• _EXERCISE AIM_: Of all the lines below, output only those starting at the one with "YC = (YF + YB) / 2" and ending at the one with "# Windows, sills", both ends included, exactly as written.

Items from a dataset

—————

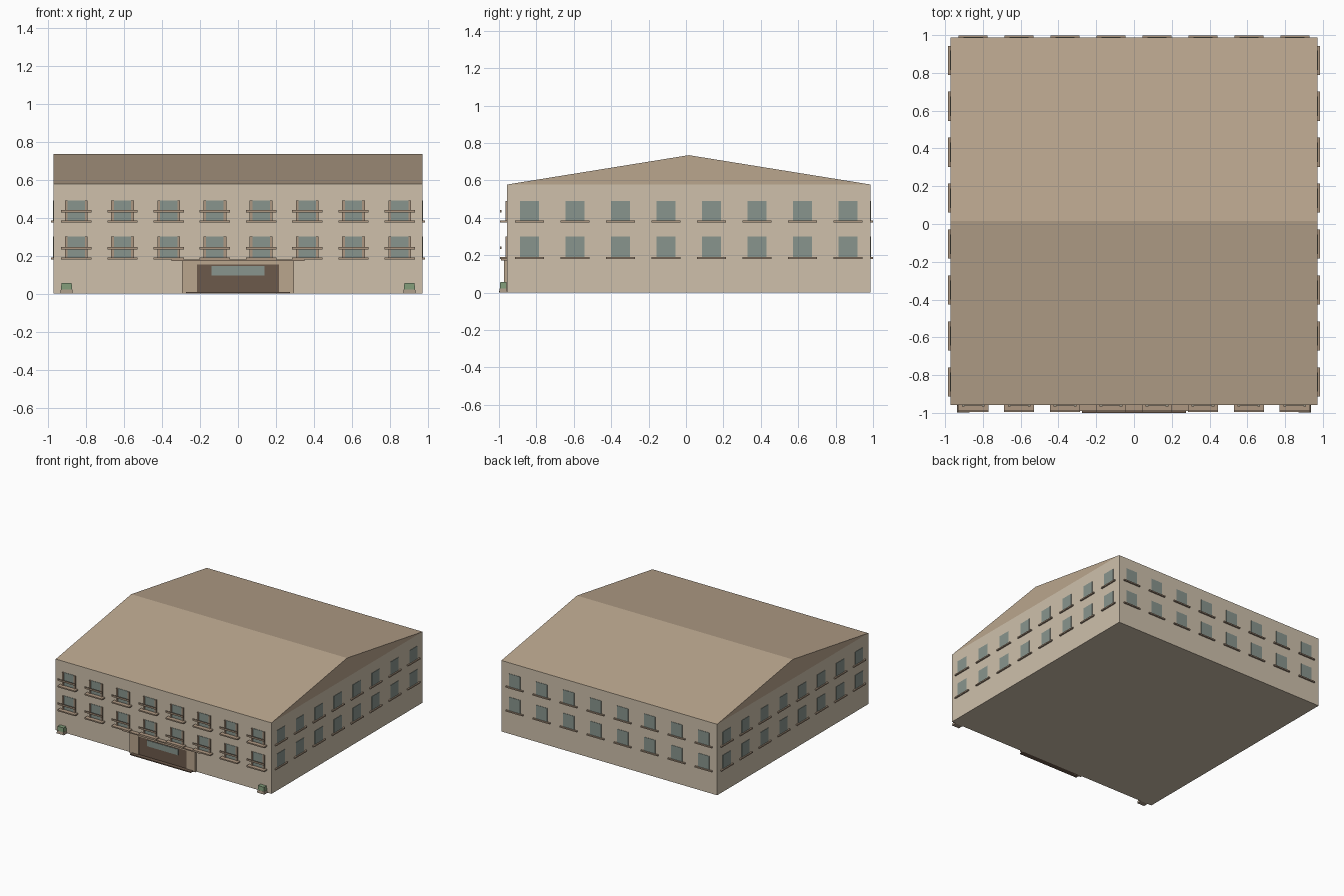
import bpy, bmesh

if "Cube" in bpy.data.objects:
    bpy.data.objects.remove(bpy.data.objects["Cube"])

def mat(name, c):
    m = bpy.data.materials.new(name)
    m.diffuse_color = (*c, 1)
    m.use_nodes = True
    m.node_tree.nodes["Principled BSDF"].inputs["Base Color"].default_value = m.diffuse_color
    return m

WALL = mat("wall_paint", (0.62, 0.53, 0.41))
ROOF = mat("roof_tan", (0.49, 0.38, 0.27))
TRIM = mat("trim_tan", (0.42, 0.31, 0.22))
GLASS = mat("glass", (0.25, 0.30, 0.27))
DOOR = mat("door_brown", (0.15, 0.10, 0.07))
POT = mat("pot_tan", (0.40, 0.32, 0.24))
GREEN = mat("leaf_green", (0.22, 0.33, 0.19))

def finish(name, bm, m):
    bmesh.ops.recalc_face_normals(bm, faces=bm.faces)
    me = bpy.data.meshes.new(name)
    bm.to_mesh(me)
    bm.free()
    me.materials.append(m)
    ob = bpy.data.objects.new(name, me)
    bpy.context.collection.objects.link(ob)
    return ob

def add_box(bm, x0, x1, y0, y1, z0, z1, taper=0.0):
    def ring(z, t):
        return [bm.verts.new(p) for p in
                ((x0 + t, y0 + t, z), (x1 - t, y0 + t, z), (x1 - t, y1 - t, z), (x0 + t, y1 - t, z))]
    a, b = ring(z0, 0), ring(z1, taper)
    bm.faces.new(a[::-1])
    bm.faces.new(b)
    for i in range(4):
        j = (i + 1) % 4
        bm.faces.new((a[i], a[j], b[j], b[i]))

def boxes(name, m, items):
    bm = bmesh.new()
    for it in items:
        add_box(bm, *it)
    return finish(name, bm, m)

# Overall dimensions
W, YF, YB, EAVE, RIDGE = 0.972, -0.957, 0.987, 0.578, 0.735
YC = (YF + YB) / 2

# Walls
boxes("walls", WALL, [(-W, W, YF, YB, 0, EAVE)])

# Gable roof as an extruded triangle
bm = bmesh.new()
ends = [[bm.verts.new((x, y, z)) for y, z in ((YF, EAVE), (YB, EAVE), (YC, RIDGE))] for x in (-W, W)]
for e in ends:
    bm.faces.new(e)
for i in range(3):
    j = (i + 1) % 3
    bm.faces.new((ends[0][i], ends[0][j], ends[1][j], ends[1][i]))
finish("roof", bm, ROOF)

# Windows, sills and front balconies: 8 columns on two floors on all four sides
glass, sills, slabs, rails, posts = [], [], [], [], []
G, S = 0.003, 0.012
for zs, z0, z1 in ((0.18, 0.19, 0.30), (0.375, 0.385, 0.49)):
    for i in range(8):
        c = (i - 3.5) * 0.2433
        y = YC + c
        # left and right sides
        for s in (-1, 1):
            gx, sx = sorted((s * (W - 0.01), s * (W + G))), sorted((s * (W - 0.01), s * (W + S)))
            glass.append((*gx, y - 0.051, y + 0.051, z0, z1))
            sills.append((*sx, y - 0.077, y + 0.077, zs, zs + 0.01))
        # back
        glass.append((c - 0.051, c + 0.051, YB - 0.01, YB + G, z0, z1))
        sills.append((c - 0.077, c + 0.077, YB - 0.01, YB + S, zs, zs + 0.01))
        # front
        glass.append((c - 0.058, c + 0.058, YF - G, YF + 0.01, z0, z1))
        slabs.append((c - 0.08, c + 0.08, -0.995, YF, zs, zs + 0.01))
        rails.append((c - 0.08, c + 0.08, -0.995, -0.987, zs + 0.053, zs + 0.066))
        for s in (-1, 1):
            p = c + s * 0.053
            posts.append((p - 0.007, p + 0.007, YF - 0.009, YF, zs + 0.01, z1))
boxes("window_glass", GLASS, glass)
boxes("window_sills", TRIM, sills)
boxes("balcony_slabs", TRIM, slabs)
boxes("balcony_rails", TRIM, rails)
boxes("window_posts", TRIM, posts)

# Entrance
boxes("entrance_surround", ROOF, [(-0.295, -0.215, -0.972, YF, 0, 0.177),
                                  (0.215, 0.295, -0.972, YF, 0, 0.177),
                                  (-0.215, 0.215, -0.972, YF, 0.155, 0.177)])
boxes("entrance_door", DOOR, [(-0.215, 0.215, -0.968, YF, 0, 0.155)])
boxes("door_glass", GLASS, [(-0.14, 0.14, -0.972, YF, 0.097, 0.145)])
boxes("entrance_canopy", TRIM, [(-0.35, 0.35, -0.99, YF, 0.172, 0.18)])
boxes("entrance_step", DOOR, [(-0.275, 0.275, -1.0, YF, 0, 0.008)])

# Planters beside the corners
pots, plants = [], []
for s in (-1, 1):
    x = s * 0.903
    pots.append((x - 0.033, x + 0.033, -0.999, YF, 0, 0.022, 0.003))
    plants.append((x - 0.029, x + 0.029, -0.995, YF - 0.002, 0.022, 0.056, 0.002))
boxes("planter_pots", POT, pots)
boxes("planter_shrubs", GREEN, plants)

—————

• _WRITTEN RESPONSE_:
YC = (YF + YB) / 2

# Walls
boxes("walls", WALL, [(-W, W, YF, YB, 0, EAVE)])

# Gable roof as an extruded triangle
bm = bmesh.new()
ends = [[bm.verts.new((x, y, z)) for y, z in ((YF, EAVE), (YB, EAVE), (YC, RIDGE))] for x in (-W, W)]
for e in ends:
    bm.faces.new(e)
for i in range(3):
    j = (i + 1) % 3
    bm.faces.new((ends[0][i], ends[0][j], ends[1][j], ends[1][i]))
finish("roof", bm, ROOF)

# Windows, sills and front balconies: 8 columns on two floors on all four sides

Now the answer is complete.